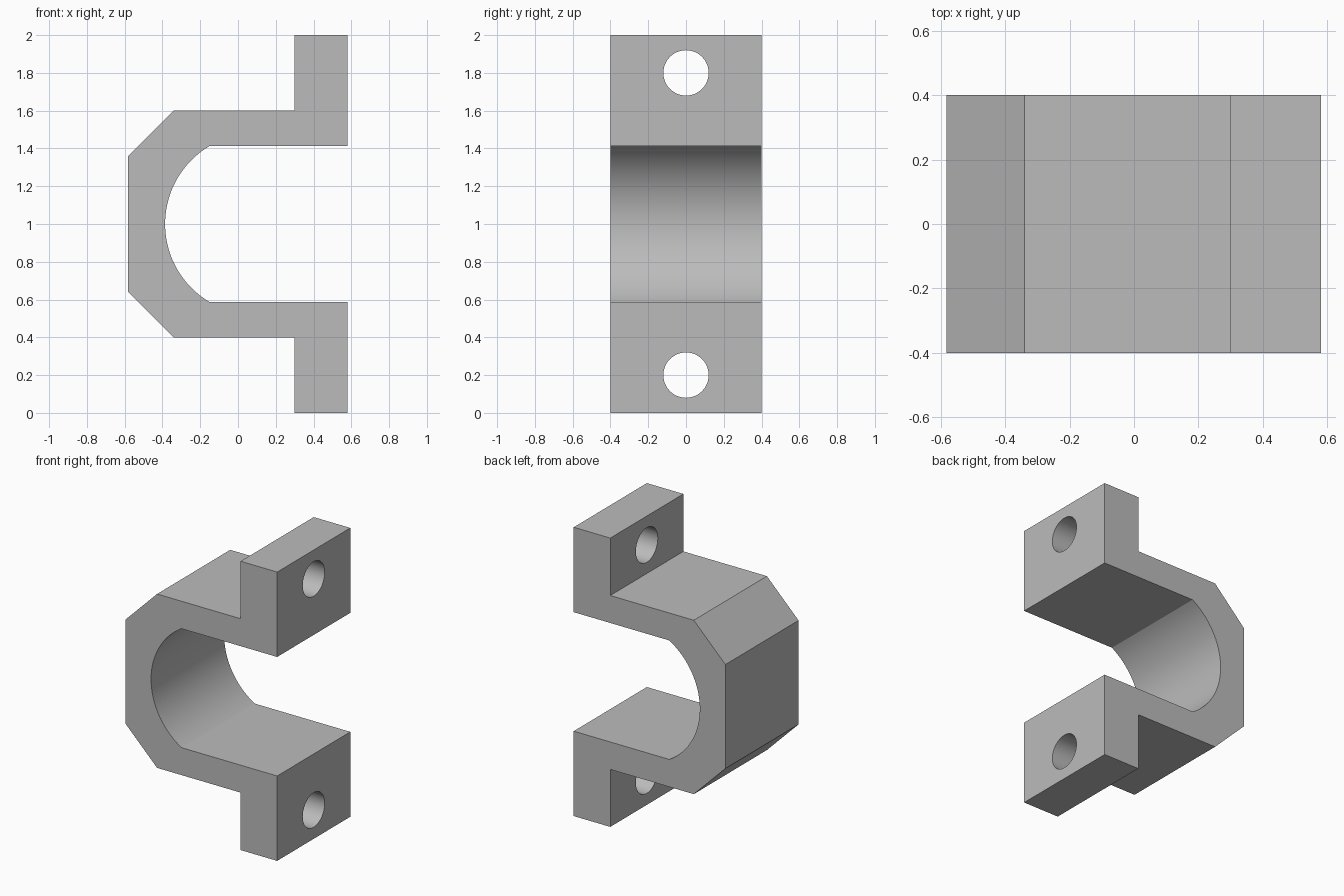
import bpy, bmesh, math

if "Cube" in bpy.data.objects:
    bpy.data.objects.remove(bpy.data.objects["Cube"])

DEPTH, MID = 0.8, 1.0

grey = bpy.data.materials.new("plain grey")
grey.use_nodes = True
colour = (0.5, 0.5, 0.5, 1)
grey.diffuse_color = colour
grey.node_tree.nodes["Principled BSDF"].inputs["Base Color"].default_value = colour

# Upper half of the clamp outline, from the saddle mouth round to the back
upper = [(0.58, 1.412), (0.58, 2), (0.3, 2), (0.3, 1.602), (-0.34, 1.602), (-0.582, 1.36)]
lower = [(x, 2 * MID - z) for x, z in reversed(upper)]

# Curved saddle that holds the pipe
radius, half_chord, centre_x = 0.48, 0.412, 0.094
sweep = math.asin(half_chord / radius)
steps = 40
saddle = []
for i in range(steps + 1):
    a = math.pi + sweep * (1 - 2 * i / steps)
    saddle.append((centre_x + radius * math.cos(a), MID + radius * math.sin(a)))

# Extrude the outline along y
bm = bmesh.new()
face = bm.faces.new([bm.verts.new((x, -DEPTH / 2, z)) for x, z in upper + lower + saddle])
back = bmesh.ops.extrude_face_region(bm, geom=[face])["geom"]
bmesh.ops.translate(bm, vec=(0, DEPTH, 0),
                    verts=[v for v in back if isinstance(v, bmesh.types.BMVert)])
bmesh.ops.recalc_face_normals(bm, faces=bm.faces)
mesh = bpy.data.meshes.new("pipe_clamp")
bm.to_mesh(mesh)
bm.free()
clamp = bpy.data.objects.new("pipe_clamp", mesh)
bpy.context.collection.objects.link(clamp)
mesh.materials.append(grey)

# Bolt holes through both flanges
for side in (-1, 1):
    bpy.ops.mesh.primitive_cylinder_add(vertices=48, radius=0.12, depth=0.6,
                                        location=(0.44, 0, MID + side * 0.8),
                                        rotation=(0, math.pi / 2, 0))
    cutter = bpy.context.object
    cutter.name = "bolt_hole_cutter"
    cutter.hide_render = True
    cutter.data.materials.append(grey)
    bpy.ops.object.select_all(action="DESELECT")
    clamp.select_set(True)
    bpy.context.view_layer.objects.active = clamp
    cut = clamp.modifiers.new("bolt_hole", "BOOLEAN")
    cut.operation, cut.solver, cut.object = "DIFFERENCE", "EXACT", cutter
    bpy.ops.object.modifier_apply(modifier=cut.name)
    bpy.data.objects.remove(cutter)

bpy.ops.object.shade_smooth_by_angle(angle=math.radians(25))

□ □ □

■ INSTRUCTIONS FOR THE TASK
Only the text of the entries above is to be given again, exactly, with the pictures left out.

■ OUTPUT FOR THIS EXERCISE
import bpy, bmesh, math

if "Cube" in bpy.data.objects:
    bpy.data.objects.remove(bpy.data.objects["Cube"])

DEPTH, MID = 0.8, 1.0

grey = bpy.data.materials.new("plain grey")
grey.use_nodes = True
colour = (0.5, 0.5, 0.5, 1)
grey.diffuse_color = colour
grey.node_tree.nodes["Principled BSDF"].inputs["Base Color"].default_value = colour

# Upper half of the clamp outline, from the saddle mouth round to the back
upper = [(0.58, 1.412), (0.58, 2), (0.3, 2), (0.3, 1.602), (-0.34, 1.602), (-0.582, 1.36)]
lower = [(x, 2 * MID - z) for x, z in reversed(upper)]

# Curved saddle that holds the pipe
radius, half_chord, centre_x = 0.48, 0.412, 0.094
sweep = math.asin(half_chord / radius)
steps = 40
saddle = []
for i in range(steps + 1):
    a = math.pi + sweep * (1 - 2 * i / steps)
    saddle.append((centre_x + radius * math.cos(a), MID + radius * math.sin(a)))

# Extrude the outline along y
bm = bmesh.new()
face = bm.faces.new([bm.verts.new((x, -DEPTH / 2, z)) for x, z in upper + lower + saddle])
back = bmesh.ops.extrude_face_region(bm, geom=[face])["geom"]
bmesh.ops.translate(bm, vec=(0, DEPTH, 0),
                    verts=[v for v in back if isinstance(v, bmesh.types.BMVert)])
bmesh.ops.recalc_face_normals(bm, faces=bm.faces)
mesh = bpy.data.meshes.new("pipe_clamp")
bm.to_mesh(mesh)
bm.free()
clamp = bpy.data.objects.new("pipe_clamp", mesh)
bpy.context.collection.objects.link(clamp)
mesh.materials.append(grey)

# Bolt holes through both flanges
for side in (-1, 1):
    bpy.ops.mesh.primitive_cylinder_add(vertices=48, radius=0.12, depth=0.6,
                                        location=(0.44, 0, MID + side * 0.8),
                                        rotation=(0, math.pi / 2, 0))
    cutter = bpy.context.object
    cutter.name = "bolt_hole_cutter"
    cutter.hide_render = True
    cutter.data.materials.append(grey)
    bpy.ops.object.select_all(action="DESELECT")
    clamp.select_set(True)
    bpy.context.view_layer.objects.active = clamp
    cut = clamp.modifiers.new("bolt_hole", "BOOLEAN")
    cut.operation, cut.solver, cut.object = "DIFFERENCE", "EXACT", cutter
    bpy.ops.object.modifier_apply(modifier=cut.name)
    bpy.data.objects.remove(cutter)

bpy.ops.object.shade_smooth_by_angle(angle=math.radians(25))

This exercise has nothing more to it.